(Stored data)
------------------------------

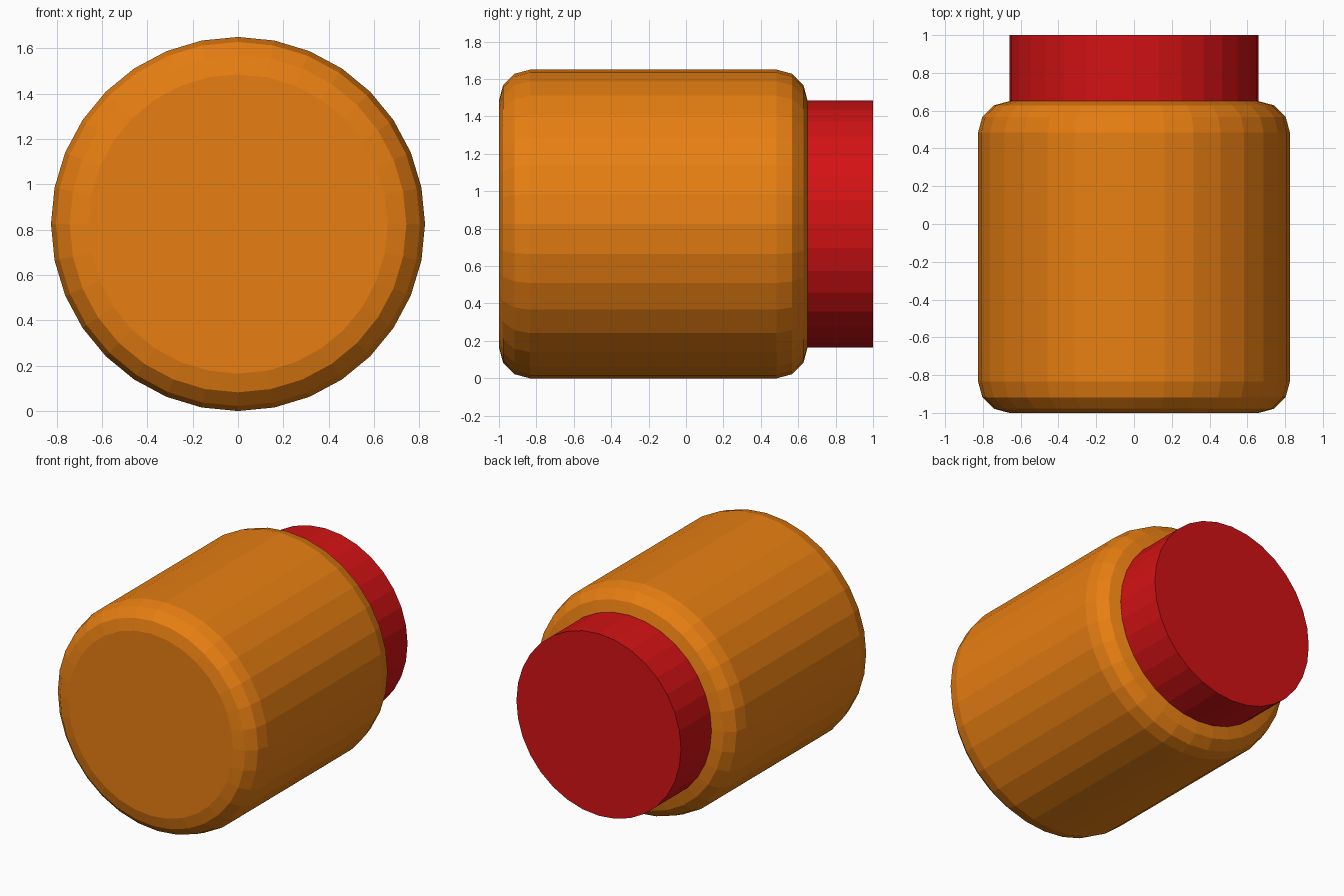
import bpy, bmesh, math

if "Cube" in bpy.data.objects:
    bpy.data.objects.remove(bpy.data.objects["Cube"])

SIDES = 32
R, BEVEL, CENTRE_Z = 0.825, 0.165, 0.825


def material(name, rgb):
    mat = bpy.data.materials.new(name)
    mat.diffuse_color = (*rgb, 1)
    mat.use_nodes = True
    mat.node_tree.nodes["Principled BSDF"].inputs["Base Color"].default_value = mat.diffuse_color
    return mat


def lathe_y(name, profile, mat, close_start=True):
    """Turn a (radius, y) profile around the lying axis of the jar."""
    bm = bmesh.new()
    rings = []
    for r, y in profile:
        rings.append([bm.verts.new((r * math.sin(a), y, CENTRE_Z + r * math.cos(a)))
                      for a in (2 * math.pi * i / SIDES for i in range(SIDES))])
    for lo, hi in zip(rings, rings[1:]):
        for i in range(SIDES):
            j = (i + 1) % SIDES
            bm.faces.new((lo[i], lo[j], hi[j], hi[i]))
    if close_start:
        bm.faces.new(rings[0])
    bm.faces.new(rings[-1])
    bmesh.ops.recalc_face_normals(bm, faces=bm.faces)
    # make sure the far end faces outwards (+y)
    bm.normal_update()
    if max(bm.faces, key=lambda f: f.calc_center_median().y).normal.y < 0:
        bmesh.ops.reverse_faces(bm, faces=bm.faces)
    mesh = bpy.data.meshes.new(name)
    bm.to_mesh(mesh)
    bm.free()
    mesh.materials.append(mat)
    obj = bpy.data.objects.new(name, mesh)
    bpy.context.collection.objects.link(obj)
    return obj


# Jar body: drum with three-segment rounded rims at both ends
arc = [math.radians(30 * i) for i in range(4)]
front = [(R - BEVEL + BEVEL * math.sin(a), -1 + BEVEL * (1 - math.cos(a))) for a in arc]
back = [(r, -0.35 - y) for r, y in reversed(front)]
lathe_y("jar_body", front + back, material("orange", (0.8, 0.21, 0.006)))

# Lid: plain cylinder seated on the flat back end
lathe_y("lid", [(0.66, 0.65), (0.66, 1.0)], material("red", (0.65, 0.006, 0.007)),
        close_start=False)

------------------------------

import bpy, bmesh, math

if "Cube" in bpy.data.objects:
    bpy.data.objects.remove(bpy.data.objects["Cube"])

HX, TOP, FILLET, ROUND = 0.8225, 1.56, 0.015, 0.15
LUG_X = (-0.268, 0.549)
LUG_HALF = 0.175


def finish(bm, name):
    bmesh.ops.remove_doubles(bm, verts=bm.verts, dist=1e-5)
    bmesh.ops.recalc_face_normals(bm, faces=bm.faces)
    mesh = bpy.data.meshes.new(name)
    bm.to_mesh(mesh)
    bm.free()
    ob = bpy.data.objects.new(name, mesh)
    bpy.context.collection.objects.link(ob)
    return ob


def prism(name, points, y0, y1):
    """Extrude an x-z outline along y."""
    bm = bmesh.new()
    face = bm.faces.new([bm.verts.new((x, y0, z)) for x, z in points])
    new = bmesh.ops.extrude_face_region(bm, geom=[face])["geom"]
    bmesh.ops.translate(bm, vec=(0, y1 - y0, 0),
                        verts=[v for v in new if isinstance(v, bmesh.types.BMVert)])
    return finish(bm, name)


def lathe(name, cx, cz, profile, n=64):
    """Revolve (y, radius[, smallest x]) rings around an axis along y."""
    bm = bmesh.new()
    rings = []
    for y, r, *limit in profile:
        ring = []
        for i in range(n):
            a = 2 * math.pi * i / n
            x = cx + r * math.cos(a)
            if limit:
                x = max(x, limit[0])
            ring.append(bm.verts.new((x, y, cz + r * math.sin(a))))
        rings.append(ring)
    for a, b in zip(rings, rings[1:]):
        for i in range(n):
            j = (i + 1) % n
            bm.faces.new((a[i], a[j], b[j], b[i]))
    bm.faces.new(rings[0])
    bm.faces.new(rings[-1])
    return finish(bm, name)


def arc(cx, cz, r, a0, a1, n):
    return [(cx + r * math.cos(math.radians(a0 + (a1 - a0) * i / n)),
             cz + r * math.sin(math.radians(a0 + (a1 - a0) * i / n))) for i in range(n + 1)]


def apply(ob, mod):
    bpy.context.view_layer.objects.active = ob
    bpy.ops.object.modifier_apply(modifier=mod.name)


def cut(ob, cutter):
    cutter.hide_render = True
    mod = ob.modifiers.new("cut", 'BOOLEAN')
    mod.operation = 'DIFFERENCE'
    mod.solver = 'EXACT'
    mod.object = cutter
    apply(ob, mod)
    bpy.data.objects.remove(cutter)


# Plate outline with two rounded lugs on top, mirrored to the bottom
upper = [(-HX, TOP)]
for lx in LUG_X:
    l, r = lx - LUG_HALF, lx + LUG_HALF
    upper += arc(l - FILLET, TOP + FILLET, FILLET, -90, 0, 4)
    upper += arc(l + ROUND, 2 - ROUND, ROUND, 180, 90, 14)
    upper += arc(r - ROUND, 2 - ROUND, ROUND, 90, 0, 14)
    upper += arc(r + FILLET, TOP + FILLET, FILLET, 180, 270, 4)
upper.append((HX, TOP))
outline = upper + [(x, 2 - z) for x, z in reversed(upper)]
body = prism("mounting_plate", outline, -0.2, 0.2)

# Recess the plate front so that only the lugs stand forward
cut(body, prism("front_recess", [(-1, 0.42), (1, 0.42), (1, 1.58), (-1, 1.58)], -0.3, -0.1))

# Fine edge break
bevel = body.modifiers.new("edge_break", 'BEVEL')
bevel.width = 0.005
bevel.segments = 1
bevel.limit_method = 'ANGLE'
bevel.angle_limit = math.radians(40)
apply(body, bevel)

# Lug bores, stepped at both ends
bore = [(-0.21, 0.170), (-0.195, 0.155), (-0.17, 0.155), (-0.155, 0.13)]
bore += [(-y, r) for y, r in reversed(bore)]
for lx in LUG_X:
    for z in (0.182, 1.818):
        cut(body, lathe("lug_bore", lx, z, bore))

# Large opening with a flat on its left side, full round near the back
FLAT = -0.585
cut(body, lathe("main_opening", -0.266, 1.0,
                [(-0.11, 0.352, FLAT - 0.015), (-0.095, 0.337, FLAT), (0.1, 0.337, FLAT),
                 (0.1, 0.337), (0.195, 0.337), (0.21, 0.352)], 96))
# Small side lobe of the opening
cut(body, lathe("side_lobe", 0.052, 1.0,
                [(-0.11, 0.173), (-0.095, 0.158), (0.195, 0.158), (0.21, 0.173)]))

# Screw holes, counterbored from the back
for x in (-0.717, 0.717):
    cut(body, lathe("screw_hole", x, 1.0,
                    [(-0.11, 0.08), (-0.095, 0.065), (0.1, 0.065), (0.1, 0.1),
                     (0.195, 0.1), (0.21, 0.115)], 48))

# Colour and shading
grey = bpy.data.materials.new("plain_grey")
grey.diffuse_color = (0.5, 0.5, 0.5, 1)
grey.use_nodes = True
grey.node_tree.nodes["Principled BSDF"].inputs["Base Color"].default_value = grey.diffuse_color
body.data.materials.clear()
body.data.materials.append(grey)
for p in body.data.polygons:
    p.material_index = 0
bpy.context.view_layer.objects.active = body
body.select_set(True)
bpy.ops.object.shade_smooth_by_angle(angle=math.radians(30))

------------------------------

▶ [Activity]:
Return exactly, and only, the lines above starting at the line that contains "back = [(r, -0.35" and ending at the line that contains "close_start=False)".

▶ [Worked solution]:
back = [(r, -0.35 - y) for r, y in reversed(front)]
lathe_y("jar_body", front + back, material("orange", (0.8, 0.21, 0.006)))

# Lid: plain cylinder seated on the flat back end
lathe_y("lid", [(0.66, 0.65), (0.66, 1.0)], material("red", (0.65, 0.006, 0.007)),
        close_start=False)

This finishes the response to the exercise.